■ Record extracts ■

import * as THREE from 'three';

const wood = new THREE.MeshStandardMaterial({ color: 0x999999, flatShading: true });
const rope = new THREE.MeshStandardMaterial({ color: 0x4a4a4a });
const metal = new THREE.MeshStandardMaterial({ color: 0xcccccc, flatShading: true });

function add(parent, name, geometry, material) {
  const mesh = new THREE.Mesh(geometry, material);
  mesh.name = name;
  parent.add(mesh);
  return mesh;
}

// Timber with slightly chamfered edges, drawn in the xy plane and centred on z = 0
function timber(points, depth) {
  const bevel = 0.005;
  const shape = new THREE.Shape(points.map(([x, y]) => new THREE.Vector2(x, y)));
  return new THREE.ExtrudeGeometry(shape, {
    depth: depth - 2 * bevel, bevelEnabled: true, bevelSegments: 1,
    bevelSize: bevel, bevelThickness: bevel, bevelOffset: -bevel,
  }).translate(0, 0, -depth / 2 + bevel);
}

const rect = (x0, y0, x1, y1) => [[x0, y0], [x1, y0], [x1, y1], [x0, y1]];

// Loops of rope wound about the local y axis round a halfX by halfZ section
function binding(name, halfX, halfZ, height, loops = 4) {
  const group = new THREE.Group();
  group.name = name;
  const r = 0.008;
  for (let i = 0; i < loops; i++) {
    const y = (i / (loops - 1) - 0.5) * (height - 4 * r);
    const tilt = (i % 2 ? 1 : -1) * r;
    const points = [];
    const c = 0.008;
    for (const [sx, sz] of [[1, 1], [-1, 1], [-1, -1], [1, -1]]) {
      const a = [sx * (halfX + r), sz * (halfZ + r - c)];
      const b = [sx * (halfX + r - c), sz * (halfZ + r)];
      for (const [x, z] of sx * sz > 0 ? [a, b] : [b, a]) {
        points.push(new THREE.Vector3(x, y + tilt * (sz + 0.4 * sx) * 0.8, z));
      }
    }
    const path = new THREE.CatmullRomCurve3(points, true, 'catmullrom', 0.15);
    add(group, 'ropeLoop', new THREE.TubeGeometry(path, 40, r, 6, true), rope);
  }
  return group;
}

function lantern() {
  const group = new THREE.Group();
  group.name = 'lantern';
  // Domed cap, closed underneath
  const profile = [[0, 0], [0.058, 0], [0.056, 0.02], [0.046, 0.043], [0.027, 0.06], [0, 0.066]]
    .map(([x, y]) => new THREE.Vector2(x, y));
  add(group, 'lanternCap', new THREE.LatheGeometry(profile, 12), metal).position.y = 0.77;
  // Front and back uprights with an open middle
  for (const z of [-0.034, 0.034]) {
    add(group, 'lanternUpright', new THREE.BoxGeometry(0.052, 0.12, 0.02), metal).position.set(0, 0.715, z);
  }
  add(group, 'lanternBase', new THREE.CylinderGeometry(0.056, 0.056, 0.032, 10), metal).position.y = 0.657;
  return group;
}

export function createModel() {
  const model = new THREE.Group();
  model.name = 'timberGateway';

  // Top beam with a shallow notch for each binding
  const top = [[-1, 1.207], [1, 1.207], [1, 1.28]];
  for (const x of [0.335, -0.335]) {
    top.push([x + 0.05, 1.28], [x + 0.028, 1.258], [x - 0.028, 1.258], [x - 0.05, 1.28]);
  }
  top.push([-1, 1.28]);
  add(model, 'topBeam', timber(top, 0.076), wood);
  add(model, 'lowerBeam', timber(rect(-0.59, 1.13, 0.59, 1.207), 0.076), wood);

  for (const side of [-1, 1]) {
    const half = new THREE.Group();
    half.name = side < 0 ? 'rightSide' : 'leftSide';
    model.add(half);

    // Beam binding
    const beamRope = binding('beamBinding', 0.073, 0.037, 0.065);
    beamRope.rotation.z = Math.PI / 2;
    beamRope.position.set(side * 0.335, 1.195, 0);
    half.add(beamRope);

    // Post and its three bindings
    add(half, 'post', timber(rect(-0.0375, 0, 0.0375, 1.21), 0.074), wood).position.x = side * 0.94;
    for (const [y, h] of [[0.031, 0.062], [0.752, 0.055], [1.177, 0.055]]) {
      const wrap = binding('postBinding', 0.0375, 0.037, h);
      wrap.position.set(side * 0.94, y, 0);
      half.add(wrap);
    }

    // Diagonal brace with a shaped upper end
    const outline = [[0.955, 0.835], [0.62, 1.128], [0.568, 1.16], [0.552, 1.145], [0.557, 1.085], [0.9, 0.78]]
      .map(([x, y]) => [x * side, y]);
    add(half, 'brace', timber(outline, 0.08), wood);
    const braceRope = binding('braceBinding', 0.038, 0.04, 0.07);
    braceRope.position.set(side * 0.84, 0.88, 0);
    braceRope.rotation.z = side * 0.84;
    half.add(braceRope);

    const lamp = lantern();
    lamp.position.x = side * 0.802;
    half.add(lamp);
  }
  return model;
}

■ Work instructions ■
Repeat the material above in full so that each line matches the original exactly.

■ Reply ■
import * as THREE from 'three';

const wood = new THREE.MeshStandardMaterial({ color: 0x999999, flatShading: true });
const rope = new THREE.MeshStandardMaterial({ color: 0x4a4a4a });
const metal = new THREE.MeshStandardMaterial({ color: 0xcccccc, flatShading: true });

function add(parent, name, geometry, material) {
  const mesh = new THREE.Mesh(geometry, material);
  mesh.name = name;
  parent.add(mesh);
  return mesh;
}

// Timber with slightly chamfered edges, drawn in the xy plane and centred on z = 0
function timber(points, depth) {
  const bevel = 0.005;
  const shape = new THREE.Shape(points.map(([x, y]) => new THREE.Vector2(x, y)));
  return new THREE.ExtrudeGeometry(shape, {
    depth: depth - 2 * bevel, bevelEnabled: true, bevelSegments: 1,
    bevelSize: bevel, bevelThickness: bevel, bevelOffset: -bevel,
  }).translate(0, 0, -depth / 2 + bevel);
}

const rect = (x0, y0, x1, y1) => [[x0, y0], [x1, y0], [x1, y1], [x0, y1]];

// Loops of rope wound about the local y axis round a halfX by halfZ section
function binding(name, halfX, halfZ, height, loops = 4) {
  const group = new THREE.Group();
  group.name = name;
  const r = 0.008;
  for (let i = 0; i < loops; i++) {
    const y = (i / (loops - 1) - 0.5) * (height - 4 * r);
    const tilt = (i % 2 ? 1 : -1) * r;
    const points = [];
    const c = 0.008;
    for (const [sx, sz] of [[1, 1], [-1, 1], [-1, -1], [1, -1]]) {
      const a = [sx * (halfX + r), sz * (halfZ + r - c)];
      const b = [sx * (halfX + r - c), sz * (halfZ + r)];
      for (const [x, z] of sx * sz > 0 ? [a, b] : [b, a]) {
        points.push(new THREE.Vector3(x, y + tilt * (sz + 0.4 * sx) * 0.8, z));
      }
    }
    const path = new THREE.CatmullRomCurve3(points, true, 'catmullrom', 0.15);
    add(group, 'ropeLoop', new THREE.TubeGeometry(path, 40, r, 6, true), rope);
  }
  return group;
}

function lantern() {
  const group = new THREE.Group();
  group.name = 'lantern';
  // Domed cap, closed underneath
  const profile = [[0, 0], [0.058, 0], [0.056, 0.02], [0.046, 0.043], [0.027, 0.06], [0, 0.066]]
    .map(([x, y]) => new THREE.Vector2(x, y));
  add(group, 'lanternCap', new THREE.LatheGeometry(profile, 12), metal).position.y = 0.77;
  // Front and back uprights with an open middle
  for (const z of [-0.034, 0.034]) {
    add(group, 'lanternUpright', new THREE.BoxGeometry(0.052, 0.12, 0.02), metal).position.set(0, 0.715, z);
  }
  add(group, 'lanternBase', new THREE.CylinderGeometry(0.056, 0.056, 0.032, 10), metal).position.y = 0.657;
  return group;
}

export function createModel() {
  const model = new THREE.Group();
  model.name = 'timberGateway';

  // Top beam with a shallow notch for each binding
  const top = [[-1, 1.207], [1, 1.207], [1, 1.28]];
  for (const x of [0.335, -0.335]) {
    top.push([x + 0.05, 1.28], [x + 0.028, 1.258], [x - 0.028, 1.258], [x - 0.05, 1.28]);
  }
  top.push([-1, 1.28]);
  add(model, 'topBeam', timber(top, 0.076), wood);
  add(model, 'lowerBeam', timber(rect(-0.59, 1.13, 0.59, 1.207), 0.076), wood);

  for (const side of [-1, 1]) {
    const half = new THREE.Group();
    half.name = side < 0 ? 'rightSide' : 'leftSide';
    model.add(half);

    // Beam binding
    const beamRope = binding('beamBinding', 0.073, 0.037, 0.065);
    beamRope.rotation.z = Math.PI / 2;
    beamRope.position.set(side * 0.335, 1.195, 0);
    half.add(beamRope);

    // Post and its three bindings
    add(half, 'post', timber(rect(-0.0375, 0, 0.0375, 1.21), 0.074), wood).position.x = side * 0.94;
    for (const [y, h] of [[0.031, 0.062], [0.752, 0.055], [1.177, 0.055]]) {
      const wrap = binding('postBinding', 0.0375, 0.037, h);
      wrap.position.set(side * 0.94, y, 0);
      half.add(wrap);
    }

    // Diagonal brace with a shaped upper end
    const outline = [[0.955, 0.835], [0.62, 1.128], [0.568, 1.16], [0.552, 1.145], [0.557, 1.085], [0.9, 0.78]]
      .map(([x, y]) => [x * side, y]);
    add(half, 'brace', timber(outline, 0.08), wood);
    const braceRope = binding('braceBinding', 0.038, 0.04, 0.07);
    braceRope.position.set(side * 0.84, 0.88, 0);
    braceRope.rotation.z = side * 0.84;
    half.add(braceRope);

    const lamp = lantern();
    lamp.position.x = side * 0.802;
    half.add(lamp);
  }
  return model;
}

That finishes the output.